_What you should do_.
Use the entries below and reproduce exactly the lines from the one containing "pts = [Vector(p) for p in pts]" down to the one containing "t.normalize()", both of them included.

• • • • •

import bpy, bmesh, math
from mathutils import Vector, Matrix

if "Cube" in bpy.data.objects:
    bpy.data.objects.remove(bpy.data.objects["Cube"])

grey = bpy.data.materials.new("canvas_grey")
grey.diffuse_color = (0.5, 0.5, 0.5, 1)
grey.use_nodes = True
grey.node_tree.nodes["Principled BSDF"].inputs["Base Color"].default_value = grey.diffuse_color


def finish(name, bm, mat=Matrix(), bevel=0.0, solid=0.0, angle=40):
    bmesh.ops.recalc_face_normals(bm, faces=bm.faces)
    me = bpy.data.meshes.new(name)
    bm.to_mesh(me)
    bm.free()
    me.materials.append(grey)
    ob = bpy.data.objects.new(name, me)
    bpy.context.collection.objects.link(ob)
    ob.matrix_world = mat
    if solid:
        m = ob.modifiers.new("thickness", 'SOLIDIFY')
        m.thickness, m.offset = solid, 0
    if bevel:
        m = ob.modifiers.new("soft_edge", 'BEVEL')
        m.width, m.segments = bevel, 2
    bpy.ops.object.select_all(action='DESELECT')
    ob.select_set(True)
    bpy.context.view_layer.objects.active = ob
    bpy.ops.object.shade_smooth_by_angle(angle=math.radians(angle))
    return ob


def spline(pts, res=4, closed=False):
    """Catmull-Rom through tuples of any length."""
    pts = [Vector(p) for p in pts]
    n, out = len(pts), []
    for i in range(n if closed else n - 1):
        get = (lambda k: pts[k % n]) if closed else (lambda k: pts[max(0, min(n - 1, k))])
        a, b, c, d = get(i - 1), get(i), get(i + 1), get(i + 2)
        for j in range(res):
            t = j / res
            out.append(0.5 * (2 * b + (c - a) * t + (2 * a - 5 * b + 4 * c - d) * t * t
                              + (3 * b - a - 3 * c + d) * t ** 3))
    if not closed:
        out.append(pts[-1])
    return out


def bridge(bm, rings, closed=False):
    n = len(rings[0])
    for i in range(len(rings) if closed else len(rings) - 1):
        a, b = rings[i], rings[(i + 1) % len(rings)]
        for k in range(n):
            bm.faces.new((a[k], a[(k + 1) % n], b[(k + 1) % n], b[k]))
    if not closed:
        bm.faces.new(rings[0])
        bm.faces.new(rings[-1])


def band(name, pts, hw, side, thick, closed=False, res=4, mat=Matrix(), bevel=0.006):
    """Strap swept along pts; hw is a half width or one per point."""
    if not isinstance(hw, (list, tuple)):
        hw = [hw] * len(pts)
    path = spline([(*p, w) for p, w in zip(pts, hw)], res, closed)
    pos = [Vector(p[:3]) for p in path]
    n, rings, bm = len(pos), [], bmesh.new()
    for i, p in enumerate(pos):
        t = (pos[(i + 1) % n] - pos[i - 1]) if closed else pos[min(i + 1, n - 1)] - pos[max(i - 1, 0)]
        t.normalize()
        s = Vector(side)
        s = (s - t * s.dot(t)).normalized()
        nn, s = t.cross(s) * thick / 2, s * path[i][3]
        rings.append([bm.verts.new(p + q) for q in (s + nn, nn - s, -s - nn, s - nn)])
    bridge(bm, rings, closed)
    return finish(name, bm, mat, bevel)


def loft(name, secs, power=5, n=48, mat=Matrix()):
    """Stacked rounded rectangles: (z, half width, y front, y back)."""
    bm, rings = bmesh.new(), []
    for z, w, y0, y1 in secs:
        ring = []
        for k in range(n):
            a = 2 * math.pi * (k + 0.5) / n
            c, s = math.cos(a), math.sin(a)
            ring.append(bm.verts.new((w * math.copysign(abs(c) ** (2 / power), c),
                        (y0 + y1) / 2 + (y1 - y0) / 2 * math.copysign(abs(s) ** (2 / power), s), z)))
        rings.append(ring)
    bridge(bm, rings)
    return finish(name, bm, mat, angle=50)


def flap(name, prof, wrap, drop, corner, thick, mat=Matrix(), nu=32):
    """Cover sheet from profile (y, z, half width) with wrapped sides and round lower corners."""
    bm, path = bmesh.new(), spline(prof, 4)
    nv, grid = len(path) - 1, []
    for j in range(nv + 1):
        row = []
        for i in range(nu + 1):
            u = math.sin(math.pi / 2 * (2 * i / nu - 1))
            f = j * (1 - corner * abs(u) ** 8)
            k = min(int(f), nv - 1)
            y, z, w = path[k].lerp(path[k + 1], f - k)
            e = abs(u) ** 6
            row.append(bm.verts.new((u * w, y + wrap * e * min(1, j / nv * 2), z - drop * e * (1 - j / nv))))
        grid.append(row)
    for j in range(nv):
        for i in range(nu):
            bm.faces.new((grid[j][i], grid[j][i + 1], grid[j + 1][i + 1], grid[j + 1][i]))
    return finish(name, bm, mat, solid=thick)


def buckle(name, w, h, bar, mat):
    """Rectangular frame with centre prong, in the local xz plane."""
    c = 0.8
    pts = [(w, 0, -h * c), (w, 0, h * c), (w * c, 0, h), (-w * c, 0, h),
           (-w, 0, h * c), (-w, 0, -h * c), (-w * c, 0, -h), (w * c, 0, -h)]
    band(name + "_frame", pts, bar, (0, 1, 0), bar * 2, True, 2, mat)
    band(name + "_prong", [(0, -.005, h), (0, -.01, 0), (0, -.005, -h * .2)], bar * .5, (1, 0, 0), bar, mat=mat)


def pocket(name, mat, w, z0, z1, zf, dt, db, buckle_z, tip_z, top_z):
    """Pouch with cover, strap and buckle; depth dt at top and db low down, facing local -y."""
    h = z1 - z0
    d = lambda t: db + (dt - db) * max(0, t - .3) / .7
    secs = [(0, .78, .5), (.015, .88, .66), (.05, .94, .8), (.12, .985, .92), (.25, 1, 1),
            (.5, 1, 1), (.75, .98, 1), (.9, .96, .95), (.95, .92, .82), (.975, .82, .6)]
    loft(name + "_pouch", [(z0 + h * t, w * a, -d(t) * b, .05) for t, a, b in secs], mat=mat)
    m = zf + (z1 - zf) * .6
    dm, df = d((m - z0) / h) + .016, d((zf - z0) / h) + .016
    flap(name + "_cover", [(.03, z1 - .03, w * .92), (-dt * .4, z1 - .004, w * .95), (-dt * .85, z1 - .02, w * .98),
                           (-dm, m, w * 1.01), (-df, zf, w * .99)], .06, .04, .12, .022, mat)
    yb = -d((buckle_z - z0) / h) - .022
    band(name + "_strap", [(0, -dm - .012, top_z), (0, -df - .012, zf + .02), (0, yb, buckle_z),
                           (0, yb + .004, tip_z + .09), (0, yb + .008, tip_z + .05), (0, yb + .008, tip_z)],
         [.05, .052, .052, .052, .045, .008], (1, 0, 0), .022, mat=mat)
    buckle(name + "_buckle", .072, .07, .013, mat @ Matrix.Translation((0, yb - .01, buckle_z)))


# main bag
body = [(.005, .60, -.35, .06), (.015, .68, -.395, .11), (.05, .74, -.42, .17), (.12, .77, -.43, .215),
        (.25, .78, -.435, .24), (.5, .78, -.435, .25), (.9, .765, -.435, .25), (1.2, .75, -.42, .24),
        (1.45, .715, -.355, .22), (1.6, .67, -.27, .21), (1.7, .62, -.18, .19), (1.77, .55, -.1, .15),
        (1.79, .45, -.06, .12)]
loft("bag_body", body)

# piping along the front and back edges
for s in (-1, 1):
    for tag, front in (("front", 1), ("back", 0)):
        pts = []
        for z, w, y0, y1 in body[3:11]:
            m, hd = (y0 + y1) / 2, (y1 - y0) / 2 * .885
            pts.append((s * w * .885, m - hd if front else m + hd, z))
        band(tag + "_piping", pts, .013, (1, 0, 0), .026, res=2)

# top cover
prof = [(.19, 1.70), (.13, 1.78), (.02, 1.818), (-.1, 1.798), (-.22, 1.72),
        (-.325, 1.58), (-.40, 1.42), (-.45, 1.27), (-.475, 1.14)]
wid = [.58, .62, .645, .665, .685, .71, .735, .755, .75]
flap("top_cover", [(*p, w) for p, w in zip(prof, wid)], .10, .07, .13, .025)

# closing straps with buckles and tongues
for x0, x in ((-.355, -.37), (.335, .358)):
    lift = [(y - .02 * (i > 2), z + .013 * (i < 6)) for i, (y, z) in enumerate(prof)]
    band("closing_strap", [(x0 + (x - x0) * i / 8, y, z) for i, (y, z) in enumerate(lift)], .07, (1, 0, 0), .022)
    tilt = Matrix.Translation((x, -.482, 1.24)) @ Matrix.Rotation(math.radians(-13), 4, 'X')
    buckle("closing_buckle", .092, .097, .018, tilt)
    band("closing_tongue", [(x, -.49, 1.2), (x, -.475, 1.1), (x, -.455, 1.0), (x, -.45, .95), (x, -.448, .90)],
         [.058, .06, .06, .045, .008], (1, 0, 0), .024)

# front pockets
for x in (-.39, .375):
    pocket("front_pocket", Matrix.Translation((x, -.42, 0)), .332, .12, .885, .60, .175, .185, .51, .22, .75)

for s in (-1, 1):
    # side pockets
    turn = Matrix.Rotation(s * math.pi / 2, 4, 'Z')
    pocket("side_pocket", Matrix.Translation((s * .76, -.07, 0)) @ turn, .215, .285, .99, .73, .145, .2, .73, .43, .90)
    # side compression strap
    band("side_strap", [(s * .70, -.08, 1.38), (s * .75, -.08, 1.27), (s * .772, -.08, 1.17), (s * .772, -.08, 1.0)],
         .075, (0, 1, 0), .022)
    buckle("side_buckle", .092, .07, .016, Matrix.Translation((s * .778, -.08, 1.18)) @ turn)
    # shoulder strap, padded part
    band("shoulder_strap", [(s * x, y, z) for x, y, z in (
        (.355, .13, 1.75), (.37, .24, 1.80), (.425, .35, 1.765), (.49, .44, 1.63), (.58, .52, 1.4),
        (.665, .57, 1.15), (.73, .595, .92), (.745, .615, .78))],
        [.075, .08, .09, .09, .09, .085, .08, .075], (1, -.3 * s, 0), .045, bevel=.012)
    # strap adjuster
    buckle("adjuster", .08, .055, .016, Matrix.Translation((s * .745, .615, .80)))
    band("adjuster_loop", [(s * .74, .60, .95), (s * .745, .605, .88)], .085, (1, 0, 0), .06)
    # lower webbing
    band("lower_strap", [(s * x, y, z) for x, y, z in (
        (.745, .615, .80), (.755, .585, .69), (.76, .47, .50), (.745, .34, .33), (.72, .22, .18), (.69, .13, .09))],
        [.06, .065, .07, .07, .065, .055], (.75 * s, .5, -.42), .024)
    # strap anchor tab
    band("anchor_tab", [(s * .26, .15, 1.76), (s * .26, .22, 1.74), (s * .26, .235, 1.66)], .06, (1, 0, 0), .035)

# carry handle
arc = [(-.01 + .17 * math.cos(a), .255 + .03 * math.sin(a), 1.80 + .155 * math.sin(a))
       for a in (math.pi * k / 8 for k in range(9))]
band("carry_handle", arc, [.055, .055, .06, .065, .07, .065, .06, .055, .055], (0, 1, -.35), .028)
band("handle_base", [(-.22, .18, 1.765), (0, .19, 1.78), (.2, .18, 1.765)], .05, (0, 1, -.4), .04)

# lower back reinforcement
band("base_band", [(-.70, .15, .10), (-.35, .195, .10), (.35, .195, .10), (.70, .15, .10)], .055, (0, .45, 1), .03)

• • • • •

_Exercise solution_.
    pts = [Vector(p) for p in pts]
    n, out = len(pts), []
    for i in range(n if closed else n - 1):
        get = (lambda k: pts[k % n]) if closed else (lambda k: pts[max(0, min(n - 1, k))])
        a, b, c, d = get(i - 1), get(i), get(i + 1), get(i + 2)
        for j in range(res):
            t = j / res
            out.append(0.5 * (2 * b + (c - a) * t + (2 * a - 5 * b + 4 * c - d) * t * t
                              + (3 * b - a - 3 * c + d) * t ** 3))
    if not closed:
        out.append(pts[-1])
    return out


def bridge(bm, rings, closed=False):
    n = len(rings[0])
    for i in range(len(rings) if closed else len(rings) - 1):
        a, b = rings[i], rings[(i + 1) % len(rings)]
        for k in range(n):
            bm.faces.new((a[k], a[(k + 1) % n], b[(k + 1) % n], b[k]))
    if not closed:
        bm.faces.new(rings[0])
        bm.faces.new(rings[-1])


def band(name, pts, hw, side, thick, closed=False, res=4, mat=Matrix(), bevel=0.006):
    """Strap swept along pts; hw is a half width or one per point."""
    if not isinstance(hw, (list, tuple)):
        hw = [hw] * len(pts)
    path = spline([(*p, w) for p, w in zip(pts, hw)], res, closed)
    pos = [Vector(p[:3]) for p in path]
    n, rings, bm = len(pos), [], bmesh.new()
    for i, p in enumerate(pos):
        t = (pos[(i + 1) % n] - pos[i - 1]) if closed else pos[min(i + 1, n - 1)] - pos[max(i - 1, 0)]
        t.normalize()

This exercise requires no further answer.